» **DIRECTIONS**:
Only lines containing the string "lambda" belong in the answer; copy all of them from the entries.

» **Pictures paired with source code**:
----------------------------------------

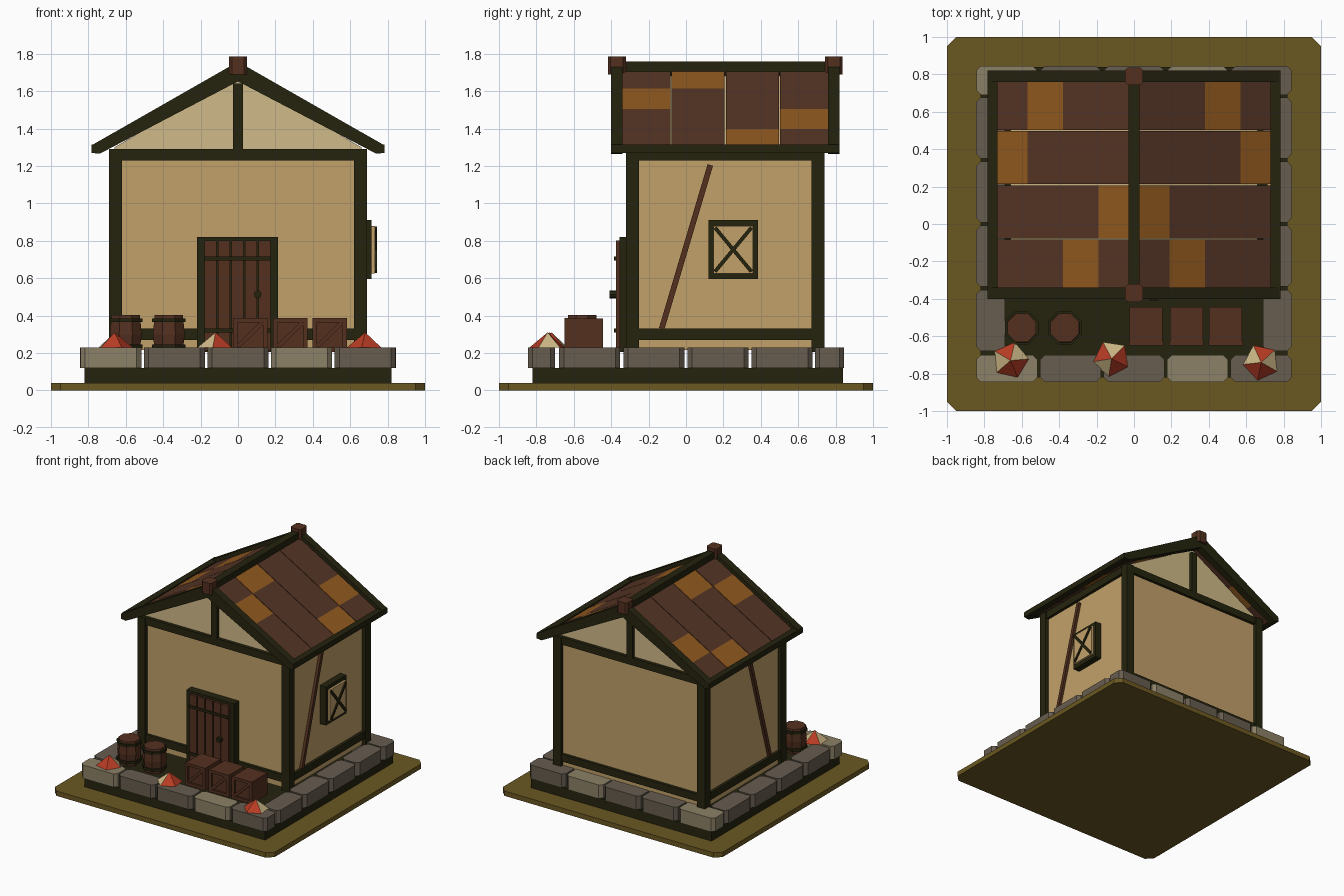
import bpy, bmesh, math

if "Cube" in bpy.data.objects:
    bpy.data.objects.remove(bpy.data.objects["Cube"])


def material(name, hexcode):
    def lin(c):
        c /= 255
        return c / 12.92 if c <= 0.04045 else ((c + 0.055) / 1.055) ** 2.4
    m = bpy.data.materials.new(name)
    m.diffuse_color = [lin(int(hexcode[i:i + 2], 16)) for i in (0, 2, 4)] + [1]
    m.use_nodes = True
    m.node_tree.nodes["Principled BSDF"].inputs["Base Color"].default_value = m.diffuse_color
    return m


GRASS = material("olive ground", "6B5822")
BEAM = material("dark timber", "25240F")
WOOD = material("brown wood", "53301F")
ROOF = material("roof brown", "563525")
ORANGE = material("roof orange", "925A20")
TAN = material("tan plaster", "C2A16A")
CREAM = material("cream gable", "D0BA88")
STONE = material("grey stone", "675D4F")
PALE = material("pale stone", "8C8167")
RED = material("red cloth", "B83C24")


def finish(name, bm, *mats):
    bmesh.ops.recalc_face_normals(bm, faces=bm.faces)
    me = bpy.data.meshes.new(name)
    bm.to_mesh(me)
    bm.free()
    for m in mats:
        me.materials.append(m)
    ob = bpy.data.objects.new(name, me)
    bpy.context.collection.objects.link(ob)
    return ob


def prism(name, pts, axis, a, b, mat):
    """Extrude a flat outline along one axis from a to b."""
    place = {'x': lambda u, v, t: (t, u, v),
             'y': lambda u, v, t: (u, t, v),
             'z': lambda u, v, t: (u, v, t)}[axis]
    bm = bmesh.new()
    lo = [bm.verts.new(place(u, v, a)) for u, v in pts]
    hi = [bm.verts.new(place(u, v, b)) for u, v in pts]
    bm.faces.new(lo)
    bm.faces.new(hi)
    n = len(pts)
    for i in range(n):
        j = (i + 1) % n
        bm.faces.new((lo[i], lo[j], hi[j], hi[i]))
    return finish(name, bm, mat)


def block(name, x0, x1, y0, y1, z0, z1, mat, c=0):
    """Box, with vertical edges cut by c."""
    if c:
        pts = [(x0 + c, y0), (x1 - c, y0), (x1, y0 + c), (x1, y1 - c),
               (x1 - c, y1), (x0 + c, y1), (x0, y1 - c), (x0, y0 + c)]
    else:
        pts = [(x0, y0), (x1, y0), (x1, y1), (x0, y1)]
    return prism(name, pts, 'z', z0, z1, mat)


def bar(name, p, q, w, axis, a, b, mat):
    """Straight slanted bar of width w between two points of a plane."""
    d = math.hypot(q[0] - p[0], q[1] - p[1])
    nx, ny = -(q[1] - p[1]) / d * w / 2, (q[0] - p[0]) / d * w / 2
    pts = [(p[0] + nx, p[1] + ny), (q[0] + nx, q[1] + ny),
           (q[0] - nx, q[1] - ny), (p[0] - nx, p[1] - ny)]
    return prism(name, pts, axis, a, b, mat)


# ground plate and foundation
block("ground_plate", -1, 1, -1, 1, 0, 0.04, GRASS, 0.05)
block("foundation", -0.82, 0.82, -0.82, 0.84, 0.04, 0.12, BEAM)

# ring of stones
for i in range(5):
    x = -0.68 + 0.34 * i
    mat = PALE if i in (0, 3) else STONE
    for y0, y1 in ((-0.845, -0.70), (0.69, 0.845)):
        block("stone_row", x - 0.163, x + 0.163, y0, y1, 0.12, 0.23, mat, 0.025)
for i in range(4):
    y = -0.515 + 0.343 * i
    for s in (-1, 1):
        x0, x1 = sorted((s * 0.69, s * 0.845))
        block("stone_side", x0, x1, y - 0.163, y + 0.163, 0.12, 0.23, STONE, 0.025)

# walls and gable
block("walls", -0.66, 0.66, -0.29, 0.71, 0.215, 1.28, TAN)
prism("gable", [(-0.66, 1.28), (0.66, 1.28), (0.66, 1.30), (0, 1.68), (-0.66, 1.30)],
      'y', -0.285, 0.705, CREAM)

# timber frame
for s in (-1, 1):
    x0, x1 = sorted((s * 0.62, s * 0.69))
    for y0 in (-0.32, 0.67):
        block("corner_post", x0, x1, y0, y0 + 0.07, 0.205, 1.29, BEAM)
    x0, x1 = sorted((s * 0.64, s * 0.683))
    for z0, z1 in ((0.27, 0.33), (1.23, 1.29)):
        block("side_rail", x0, x1, -0.27, 0.69, z0, z1, BEAM)
    bar("side_brace", (-0.13, 0.33), (0.13, 1.205), 0.03, 'x', s * 0.65, s * 0.682, WOOD)
for y0 in (-0.313, 0.69):
    for z0, z1 in ((0.27, 0.33), (1.23, 1.29)):
        block("end_rail", -0.64, 0.64, y0, y0 + 0.043, z0, z1, BEAM)
    block("king_post", -0.026, 0.026, y0, y0 + 0.043, 1.28, 1.64, BEAM)

# roof tiles: four strips a side, one orange tile in each
SLOPE = 0.573
xs = [0.02, 0.19, 0.38, 0.57, 0.74]
strips = [(-0.35, -0.083, 1), (-0.077, 0.207, 0), (0.213, 0.497, 3), (0.503, 0.77, 2)]
for s in (-1, 1):
    for y0, y1, accent in strips:
        for k in range(4):
            a, b = xs[k], xs[k + 1]
            top = [1.723 - SLOPE * v for v in (a, b)]
            prism("roof_tile", [(s * a, top[0]), (s * b, top[1]),
                                (s * b, top[1] - 0.03), (s * a, top[0] - 0.03)],
                  'y', y0, y1, ORANGE if k == accent else ROOF)
    # barge boards and eave beams
    for y0 in (-0.40, 0.76):
        prism("barge_board", [(0, 1.757), (s * 0.783, 1.31), (s * 0.783, 1.27),
                              (s * 0.74, 1.265), (0, 1.652)], 'y', y0, y0 + 0.06, BEAM)
    x0, x1 = sorted((s * 0.73, s * 0.783))
    block("eave_beam", x0, x1, -0.395, 0.815, 1.27, 1.315, BEAM)
block("ridge_beam", -0.03, 0.03, -0.36, 0.78, 1.68, 1.757, BEAM)
for y in (-0.37, 0.79):
    block("ridge_cap", -0.047, 0.047, y - 0.048, y + 0.048, 1.69, 1.785, WOOD, 0.015)

# door
block("door_frame", -0.22, 0.213, -0.355, -0.29, 0.205, 0.82, BEAM)
for i in range(5):
    x = -0.178 + 0.072 * i
    block("door_plank", x, x + 0.064, -0.375, -0.35, 0.21, 0.80, WOOD)
for z in (0.32, 0.705):
    block("door_strap", -0.18, 0.176, -0.385, -0.37, z - 0.01, z + 0.01, BEAM)
prism("door_knob", [(0.105 + 0.021 * math.cos(t * math.pi / 4), 0.513 + 0.021 * math.sin(t * math.pi / 4))
                    for t in range(8)], 'y', -0.408, -0.37, BEAM)

# window on the right wall
for y0, y1, z0, z1 in ((0.12, 0.147, 0.595, 0.91), (0.358, 0.385, 0.595, 0.91),
                       (0.147, 0.358, 0.595, 0.625), (0.147, 0.358, 0.88, 0.91)):
    block("window_frame", 0.65, 0.715, y0, y1, z0, z1, BEAM)
block("window_pane", 0.65, 0.733, 0.147, 0.358, 0.625, 0.88, TAN)
for z0, z1 in ((0.635, 0.87), (0.87, 0.635)):
    bar("window_cross", (0.155, z0), (0.35, z1), 0.02, 'x', 0.73, 0.742, BEAM)


# barrels
def ring(x, y, r):
    return [(x + r * math.cos((t + 0.5) * math.pi / 4), y + r * math.sin((t + 0.5) * math.pi / 4))
            for t in range(8)]


for x in (-0.60, -0.37):
    bm = bmesh.new()
    loops = [[bm.verts.new((u, v, z)) for u, v in ring(x, -0.555, r)]
             for r, z in ((0.08, 0.2), (0.092, 0.3), (0.082, 0.402))]
    for lo, hi in zip(loops, loops[1:]):
        for i in range(8):
            j = (i + 1) % 8
            bm.faces.new((lo[i], lo[j], hi[j], hi[i]))
    bm.faces.new(loops[0])
    bm.faces.new(loops[-1])
    finish("barrel", bm, WOOD)
    for z in (0.225, 0.365):
        prism("barrel_hoop", ring(x, -0.555, 0.096), 'z', z, z + 0.02, BEAM)

# crates
for x in (0.065, 0.28, 0.49):
    block("crate", x - 0.088, x + 0.088, -0.635, -0.445, 0.205, 0.385, WOOD)
    for s in (-1, 1):
        block("crate_stile", x + s * 0.08 - 0.012, x + s * 0.08 + 0.012, -0.65, -0.63, 0.205, 0.388, WOOD)
    for z in (0.205, 0.364):
        block("crate_rail", x - 0.07, x + 0.07, -0.65, -0.63, z, z + 0.024, WOOD)
    bar("crate_brace", (x - 0.065, 0.235), (x + 0.065, 0.362), 0.022, 'y', -0.648, -0.63, WOOD)

# small five-sided cloth heaps, with two pale panels each
for x, y, turn in ((-0.66, -0.73, 2.6), (-0.12, -0.72, 3.3), (0.68, -0.74, 2.0)):
    bm = bmesh.new()
    base = [bm.verts.new((x + 0.1 * math.cos(turn + t * math.tau / 5),
                          y + 0.1 * math.sin(turn + t * math.tau / 5), 0.228)) for t in range(5)]
    tip = bm.verts.new((x, y, 0.31))
    for i in range(5):
        f = bm.faces.new((base[i], base[(i + 1) % 5], tip))
        f.material_index = 1 if i in (0, 3) else 0
    bm.faces.new(base)
    finish("cloth_heap", bm, RED, CREAM)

----------------------------------------

» **PROBLEM SOLUTION**:
    place = {'x': lambda u, v, t: (t, u, v),
             'y': lambda u, v, t: (u, t, v),
             'z': lambda u, v, t: (u, v, t)}[axis]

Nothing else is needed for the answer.